Japan Team Takes Step Closer to Ultraprecise Nuclear Clock
Newsfrom JapanScience Society Technology
Tokyo, Sept. 24 (Jiji Press)--A team including Okayama University scientists has said it took a major step closer to realizing a "nuclear clock" accurate to within one second in 300 billion years.
The team succeeded in producing a special state of atomic nuclei necessary to create a nuclear clock, according to a study published recently in the online edition of the British journal Nature.
Nuclear clocks, which would be far more precise than existing atomic clocks, are expected to be used not just for accurate timekeeping but also for uncovering the secrets of the universe's accelerated expansion.

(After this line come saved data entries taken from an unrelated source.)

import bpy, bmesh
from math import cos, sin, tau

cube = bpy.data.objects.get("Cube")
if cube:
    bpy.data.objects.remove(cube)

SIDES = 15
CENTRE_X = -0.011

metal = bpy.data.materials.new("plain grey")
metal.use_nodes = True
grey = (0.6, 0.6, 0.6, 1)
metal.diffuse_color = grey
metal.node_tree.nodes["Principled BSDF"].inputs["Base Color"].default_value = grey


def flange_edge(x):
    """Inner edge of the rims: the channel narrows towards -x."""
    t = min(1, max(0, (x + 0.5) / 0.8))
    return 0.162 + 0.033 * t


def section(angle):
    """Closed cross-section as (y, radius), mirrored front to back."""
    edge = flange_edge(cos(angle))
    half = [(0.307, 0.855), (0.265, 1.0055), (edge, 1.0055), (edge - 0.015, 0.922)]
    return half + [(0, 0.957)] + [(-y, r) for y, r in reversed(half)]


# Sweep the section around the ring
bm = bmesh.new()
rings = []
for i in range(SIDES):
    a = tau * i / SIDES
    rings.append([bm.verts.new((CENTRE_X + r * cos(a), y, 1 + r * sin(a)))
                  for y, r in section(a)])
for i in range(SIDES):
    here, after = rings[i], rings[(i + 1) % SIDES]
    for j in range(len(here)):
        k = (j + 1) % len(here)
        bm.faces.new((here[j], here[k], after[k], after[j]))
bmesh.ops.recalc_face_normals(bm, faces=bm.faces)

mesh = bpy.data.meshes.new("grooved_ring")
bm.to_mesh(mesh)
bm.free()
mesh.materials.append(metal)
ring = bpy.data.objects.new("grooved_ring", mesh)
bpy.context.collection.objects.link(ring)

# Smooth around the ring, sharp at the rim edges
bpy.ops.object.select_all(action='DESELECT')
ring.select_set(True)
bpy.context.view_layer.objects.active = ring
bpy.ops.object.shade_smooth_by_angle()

A cesium-based atomic clock, currently used to define a second, is accurate to within one second in tens of millions of years.
In the study, researchers including Prof. Koji Yoshimura of Okayama University's Research Institute for Interdisciplinary Science at in Okayama, western Japan, succeeded in putting thorium-229 nuclei in an excited state in which the nuclei have absorbed energy from outside.
[Copyright The Jiji Press, Ltd.]